"Where is Wolf Hall?" I asked in a previous post. Now I know - turns out it's Barrington Court in Somerset. We stopped off at this National Trust property on a whim en route to Hawkchurch in Devon. We were running early owing to inclement weather at another National Trust property off the M5 (Tyntesfield) curtailed our visit, and our host wasn't yet home from work. We had an hour to kill, the rain showers had cleared, and the sun was reflecting in the puddles. It was a definite case of "Why not?"

So yes, previously unbeknownst to us, this Tudor mansion, left devoid of furniture after its previous owners the Lyle (as in Tate & Lyle sugar) family moved out, was taken over by the BBC last year as the backdrop to its production of Wolf Hall. They left some of the costumes behind in the otherwise empty rooms to prove it.
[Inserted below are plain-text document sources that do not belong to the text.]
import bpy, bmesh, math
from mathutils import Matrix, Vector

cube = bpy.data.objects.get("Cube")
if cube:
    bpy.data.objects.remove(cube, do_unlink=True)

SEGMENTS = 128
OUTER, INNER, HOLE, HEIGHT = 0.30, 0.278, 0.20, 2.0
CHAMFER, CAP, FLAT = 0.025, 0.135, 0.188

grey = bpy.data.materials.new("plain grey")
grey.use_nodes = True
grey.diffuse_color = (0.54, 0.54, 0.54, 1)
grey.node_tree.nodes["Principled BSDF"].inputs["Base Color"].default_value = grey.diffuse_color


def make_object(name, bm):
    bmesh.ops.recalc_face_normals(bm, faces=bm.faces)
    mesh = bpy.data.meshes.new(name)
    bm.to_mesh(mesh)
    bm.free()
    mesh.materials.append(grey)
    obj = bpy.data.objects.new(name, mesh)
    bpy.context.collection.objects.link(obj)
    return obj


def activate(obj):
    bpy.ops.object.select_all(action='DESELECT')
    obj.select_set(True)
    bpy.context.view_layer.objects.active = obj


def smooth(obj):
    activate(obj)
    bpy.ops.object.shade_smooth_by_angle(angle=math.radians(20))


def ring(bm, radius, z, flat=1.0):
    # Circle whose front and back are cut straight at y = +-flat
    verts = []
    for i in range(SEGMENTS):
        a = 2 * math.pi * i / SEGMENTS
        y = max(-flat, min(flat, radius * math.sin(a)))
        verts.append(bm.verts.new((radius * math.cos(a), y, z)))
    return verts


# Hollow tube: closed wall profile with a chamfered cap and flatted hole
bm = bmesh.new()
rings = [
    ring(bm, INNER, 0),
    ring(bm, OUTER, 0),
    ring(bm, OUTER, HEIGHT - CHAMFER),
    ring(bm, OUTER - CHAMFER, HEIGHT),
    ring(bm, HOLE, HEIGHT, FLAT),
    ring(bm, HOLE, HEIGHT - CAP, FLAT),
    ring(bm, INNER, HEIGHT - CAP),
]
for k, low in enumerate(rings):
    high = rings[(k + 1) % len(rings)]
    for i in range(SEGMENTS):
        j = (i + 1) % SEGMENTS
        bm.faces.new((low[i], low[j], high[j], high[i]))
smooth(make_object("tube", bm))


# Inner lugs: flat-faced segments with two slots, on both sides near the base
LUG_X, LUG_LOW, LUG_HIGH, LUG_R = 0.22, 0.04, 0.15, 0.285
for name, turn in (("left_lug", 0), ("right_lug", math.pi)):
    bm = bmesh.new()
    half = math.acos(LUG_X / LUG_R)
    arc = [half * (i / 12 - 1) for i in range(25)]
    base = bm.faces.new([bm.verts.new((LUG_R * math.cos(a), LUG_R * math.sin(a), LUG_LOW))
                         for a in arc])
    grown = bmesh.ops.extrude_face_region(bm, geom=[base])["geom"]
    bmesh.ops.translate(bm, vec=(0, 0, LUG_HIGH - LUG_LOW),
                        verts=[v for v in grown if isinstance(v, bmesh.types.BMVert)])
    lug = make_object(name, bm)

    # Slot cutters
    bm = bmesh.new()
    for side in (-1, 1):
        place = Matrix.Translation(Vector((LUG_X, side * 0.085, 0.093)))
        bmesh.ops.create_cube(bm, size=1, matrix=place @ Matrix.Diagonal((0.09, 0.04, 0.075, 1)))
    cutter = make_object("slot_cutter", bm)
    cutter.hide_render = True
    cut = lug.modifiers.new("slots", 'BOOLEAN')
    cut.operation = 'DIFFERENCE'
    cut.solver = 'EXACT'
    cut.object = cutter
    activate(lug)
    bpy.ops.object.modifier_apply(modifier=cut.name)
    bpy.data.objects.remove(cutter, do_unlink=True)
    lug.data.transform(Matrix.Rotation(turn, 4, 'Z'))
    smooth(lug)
We paid off our £104 family membership of the National Trust in just six days this summer, by using properties in lieu of service stations to break up long car journeys between York, Warwickshire and Devon. In order of priority, Barrington Court, like all the others, offered clean toilets and a beautiful garden. The garden had archery to try, games to play, fish to admire, flowers to sniff, and space for our daughter (cooped up in the back of the car for far too long) to run around in. There was also a children's trail of things to spot in the house, though as usual our daughter refused to spot anything other than what was on the trail. Besides, how could I persuade her that the video clips of Wolf Hall playing were interesting when even I had found the television adaptation dark and dull? (Though there was a flicker of attention when I said that the miserable man in black was also the voice of Flop on Bing.) There was the regulation "nice tea room" (with free drinks for kids) for final refreshments before we clambered back into the car and moved on. Definitely what I call a Welcome Break.